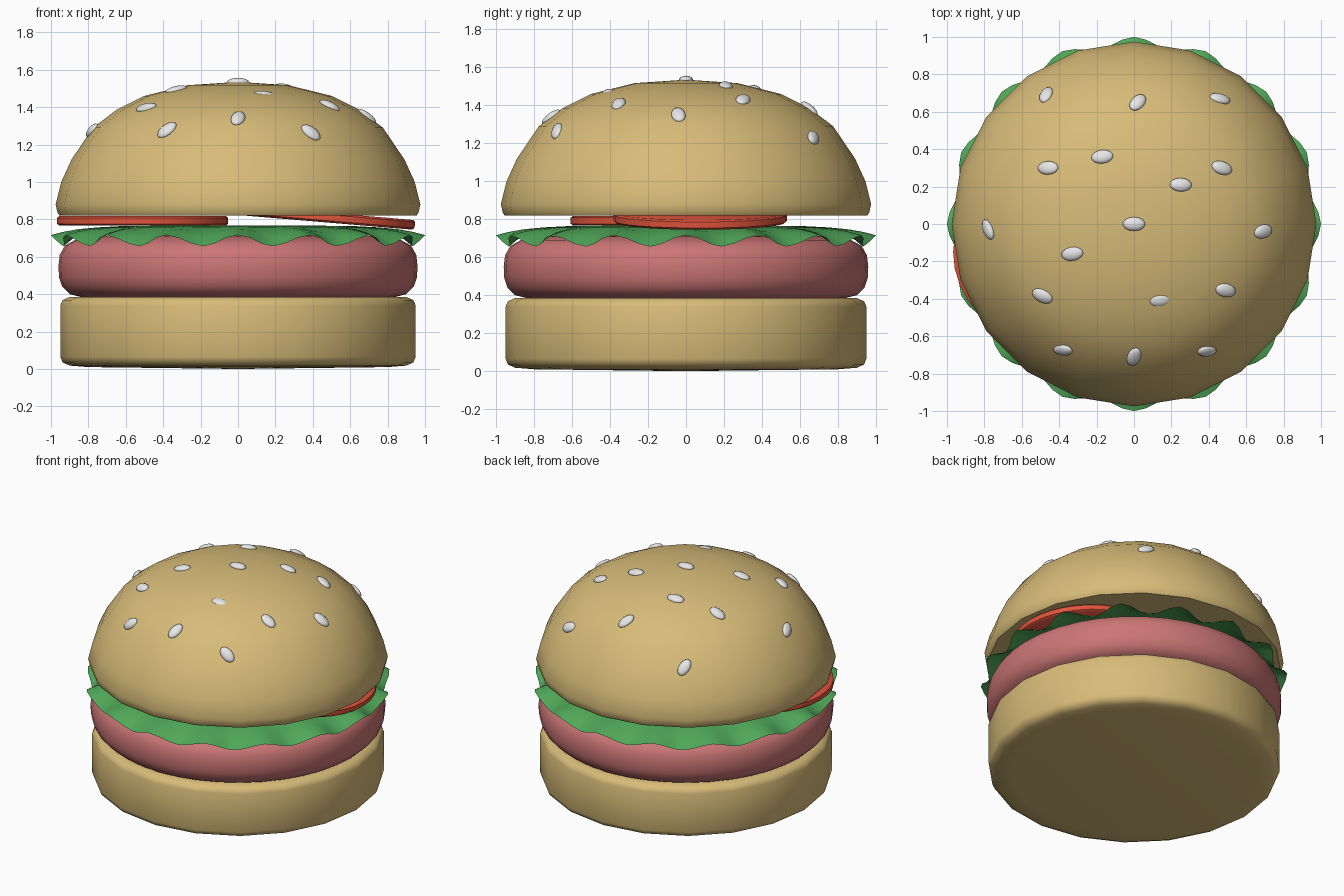
import bpy, bmesh, math
from mathutils import Matrix, Vector

cube = bpy.data.objects.get("Cube")
if cube:
    bpy.data.objects.remove(cube, do_unlink=True)


def material(name, rgb):
    mat = bpy.data.materials.new(name)
    mat.use_nodes = True
    mat.diffuse_color = (*rgb, 1)
    mat.node_tree.nodes["Principled BSDF"].inputs["Base Color"].default_value = (*rgb, 1)
    return mat


bread = material("golden bread", (0.68, 0.50, 0.19))
meat = material("pink meat", (0.60, 0.18, 0.18))
leaf = material("leaf green", (0.08, 0.39, 0.10))
red = material("tomato red", (0.75, 0.09, 0.045))
cream = material("pale seed", (0.8, 0.8, 0.8))


def finish(bm, name, mat, angle=50):
    """Turn a bmesh into a smooth-shaded object."""
    bmesh.ops.recalc_face_normals(bm, faces=bm.faces)
    mesh = bpy.data.meshes.new(name)
    bm.to_mesh(mesh)
    bm.free()
    mesh.materials.append(mat)
    obj = bpy.data.objects.new(name, mesh)
    bpy.context.collection.objects.link(obj)
    bpy.ops.object.select_all(action='DESELECT')
    obj.select_set(True)
    bpy.context.view_layer.objects.active = obj
    bpy.ops.object.shade_smooth_by_angle(angle=math.radians(angle))
    return obj


def lathe(profile, steps):
    """Spin an (r, z) profile around the z axis."""
    bm = bmesh.new()
    verts = [bm.verts.new((r, 0, z)) for r, z in profile]
    edges = [bm.edges.new(pair) for pair in zip(verts, verts[1:])]
    bmesh.ops.spin(bm, geom=verts + edges, cent=(0, 0, 0), axis=(0, 0, 1),
                   angle=math.tau, steps=steps)
    bmesh.ops.remove_doubles(bm, verts=bm.verts, dist=0.0005)
    return bm


# Bottom bun
finish(lathe([(0, 0), (0.8, 0.01), (0.9, 0.018), (0.938, 0.035), (0.95, 0.065),
              (0.95, 0.34), (0.938, 0.368), (0.9, 0.385), (0, 0.385)], 20),
       "bottom_bun", bread)

# Patty
finish(lathe([(0, 0.385), (0.84, 0.385), (0.9, 0.4), (0.94, 0.44), (0.957, 0.49),
              (0.96, 0.55), (0.953, 0.61), (0.925, 0.66), (0.87, 0.69),
              (0.78, 0.71), (0, 0.72)], 40), "patty", meat)

# Lettuce: a thin sheet whose rim ripples in sixteen waves
bm = lathe([(0, 0.768), (0.6, 0.765), (0.75, 0.757), (0.85, 0.738),
            (0.92, 0.713), (0.975, 0.686)], 96)
for v in bm.verts:
    r = math.hypot(v.co.x, v.co.y)
    wave = math.cos(16 * math.atan2(v.co.y, v.co.x))
    t = max(0, (r - 0.75) / 0.225) ** 1.5
    v.co.z += 0.03 * t * wave
    if r > 0:
        v.co.xy *= 1 + 0.0256 * t * wave
finish(bm, "lettuce", leaf, 80)

# Tomato slices: one flat, one leaning outward
for name, centre, tilt in (("tomato_slice_right", (-0.51, -0.15, 0.792), 0),
                           ("tomato_slice_left", (0.49, 0.075, 0.808), 4.8)):
    bm = lathe([(0, -0.026), (0.445, -0.026), (0.457, -0.016), (0.457, 0.016),
                (0.445, 0.026), (0, 0.026)], 32)
    slice_obj = finish(bm, name, red)
    slice_obj.location = centre
    slice_obj.rotation_euler.y = math.radians(tilt)

# Top bun
top_bun = finish(lathe([(0, 0.82), (0.955, 0.82), (0.965, 0.835), (0.975, 0.88),
                        (0.945, 1.0), (0.89, 1.12), (0.775, 1.29), (0.65, 1.385),
                        (0.5, 1.46), (0.27, 1.517), (0, 1.535)], 20),
                 "top_bun", bread)
bpy.context.view_layer.update()

# Seeds: x, y, heading in degrees, dropped onto the bun
seeds = [(-0.47, 0.69, -80), (0.02, 0.65, 60), (0.46, 0.67, 15), (-0.46, 0.3, -5),
         (-0.17, 0.36, 5), (0.47, 0.3, -10), (0.25, 0.21, 0), (0, 0, 0),
         (-0.78, -0.03, -40), (0.69, -0.04, 5), (-0.33, -0.16, 10),
         (-0.49, -0.385, -20), (0.14, -0.41, 5), (0.49, -0.355, -15),
         (-0.38, -0.675, 35), (0, -0.71, 80), (0.39, -0.68, -35)]
for i, (x, y, heading) in enumerate(seeds):
    hit, spot, normal, _ = top_bun.ray_cast(Vector((x, y, 3)), Vector((0, 0, -1)))
    if x == 0 and y == 0:
        spot, normal = Vector((0, 0, 1.535)), Vector((0, 0, 1))
    sunk = 0.012 if x == 0.14 else 0
    a = math.radians(heading)
    along = Vector((math.cos(a), math.sin(a), 0))
    along = (along - normal * along.dot(normal)).normalized()
    side = normal.cross(along)
    turn = Matrix((along, side, normal)).transposed().to_4x4()
    bm = bmesh.new()
    bmesh.ops.create_uvsphere(bm, u_segments=14, v_segments=8, radius=1)
    bmesh.ops.scale(bm, vec=(0.06, 0.037, 0.021), verts=bm.verts)
    seed = finish(bm, f"seed_{i + 1}", cream, 80)
    seed.matrix_world = Matrix.Translation(spot - normal * sunk) @ turn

__________

## To do
Word for word, reproduce all of the data, but keep out the pictures.

## Result of this task
import bpy, bmesh, math
from mathutils import Matrix, Vector

cube = bpy.data.objects.get("Cube")
if cube:
    bpy.data.objects.remove(cube, do_unlink=True)


def material(name, rgb):
    mat = bpy.data.materials.new(name)
    mat.use_nodes = True
    mat.diffuse_color = (*rgb, 1)
    mat.node_tree.nodes["Principled BSDF"].inputs["Base Color"].default_value = (*rgb, 1)
    return mat


bread = material("golden bread", (0.68, 0.50, 0.19))
meat = material("pink meat", (0.60, 0.18, 0.18))
leaf = material("leaf green", (0.08, 0.39, 0.10))
red = material("tomato red", (0.75, 0.09, 0.045))
cream = material("pale seed", (0.8, 0.8, 0.8))


def finish(bm, name, mat, angle=50):
    """Turn a bmesh into a smooth-shaded object."""
    bmesh.ops.recalc_face_normals(bm, faces=bm.faces)
    mesh = bpy.data.meshes.new(name)
    bm.to_mesh(mesh)
    bm.free()
    mesh.materials.append(mat)
    obj = bpy.data.objects.new(name, mesh)
    bpy.context.collection.objects.link(obj)
    bpy.ops.object.select_all(action='DESELECT')
    obj.select_set(True)
    bpy.context.view_layer.objects.active = obj
    bpy.ops.object.shade_smooth_by_angle(angle=math.radians(angle))
    return obj


def lathe(profile, steps):
    """Spin an (r, z) profile around the z axis."""
    bm = bmesh.new()
    verts = [bm.verts.new((r, 0, z)) for r, z in profile]
    edges = [bm.edges.new(pair) for pair in zip(verts, verts[1:])]
    bmesh.ops.spin(bm, geom=verts + edges, cent=(0, 0, 0), axis=(0, 0, 1),
                   angle=math.tau, steps=steps)
    bmesh.ops.remove_doubles(bm, verts=bm.verts, dist=0.0005)
    return bm


# Bottom bun
finish(lathe([(0, 0), (0.8, 0.01), (0.9, 0.018), (0.938, 0.035), (0.95, 0.065),
              (0.95, 0.34), (0.938, 0.368), (0.9, 0.385), (0, 0.385)], 20),
       "bottom_bun", bread)

# Patty
finish(lathe([(0, 0.385), (0.84, 0.385), (0.9, 0.4), (0.94, 0.44), (0.957, 0.49),
              (0.96, 0.55), (0.953, 0.61), (0.925, 0.66), (0.87, 0.69),
              (0.78, 0.71), (0, 0.72)], 40), "patty", meat)

# Lettuce: a thin sheet whose rim ripples in sixteen waves
bm = lathe([(0, 0.768), (0.6, 0.765), (0.75, 0.757), (0.85, 0.738),
            (0.92, 0.713), (0.975, 0.686)], 96)
for v in bm.verts:
    r = math.hypot(v.co.x, v.co.y)
    wave = math.cos(16 * math.atan2(v.co.y, v.co.x))
    t = max(0, (r - 0.75) / 0.225) ** 1.5
    v.co.z += 0.03 * t * wave
    if r > 0:
        v.co.xy *= 1 + 0.0256 * t * wave
finish(bm, "lettuce", leaf, 80)

# Tomato slices: one flat, one leaning outward
for name, centre, tilt in (("tomato_slice_right", (-0.51, -0.15, 0.792), 0),
                           ("tomato_slice_left", (0.49, 0.075, 0.808), 4.8)):
    bm = lathe([(0, -0.026), (0.445, -0.026), (0.457, -0.016), (0.457, 0.016),
                (0.445, 0.026), (0, 0.026)], 32)
    slice_obj = finish(bm, name, red)
    slice_obj.location = centre
    slice_obj.rotation_euler.y = math.radians(tilt)

# Top bun
top_bun = finish(lathe([(0, 0.82), (0.955, 0.82), (0.965, 0.835), (0.975, 0.88),
                        (0.945, 1.0), (0.89, 1.12), (0.775, 1.29), (0.65, 1.385),
                        (0.5, 1.46), (0.27, 1.517), (0, 1.535)], 20),
                 "top_bun", bread)
bpy.context.view_layer.update()

# Seeds: x, y, heading in degrees, dropped onto the bun
seeds = [(-0.47, 0.69, -80), (0.02, 0.65, 60), (0.46, 0.67, 15), (-0.46, 0.3, -5),
         (-0.17, 0.36, 5), (0.47, 0.3, -10), (0.25, 0.21, 0), (0, 0, 0),
         (-0.78, -0.03, -40), (0.69, -0.04, 5), (-0.33, -0.16, 10),
         (-0.49, -0.385, -20), (0.14, -0.41, 5), (0.49, -0.355, -15),
         (-0.38, -0.675, 35), (0, -0.71, 80), (0.39, -0.68, -35)]
for i, (x, y, heading) in enumerate(seeds):
    hit, spot, normal, _ = top_bun.ray_cast(Vector((x, y, 3)), Vector((0, 0, -1)))
    if x == 0 and y == 0:
        spot, normal = Vector((0, 0, 1.535)), Vector((0, 0, 1))
    sunk = 0.012 if x == 0.14 else 0
    a = math.radians(heading)
    along = Vector((math.cos(a), math.sin(a), 0))
    along = (along - normal * along.dot(normal)).normalized()
    side = normal.cross(along)
    turn = Matrix((along, side, normal)).transposed().to_4x4()
    bm = bmesh.new()
    bmesh.ops.create_uvsphere(bm, u_segments=14, v_segments=8, radius=1)
    bmesh.ops.scale(bm, vec=(0.06, 0.037, 0.021), verts=bm.verts)
    seed = finish(bm, f"seed_{i + 1}", cream, 80)
    seed.matrix_world = Matrix.Translation(spot - normal * sunk) @ turn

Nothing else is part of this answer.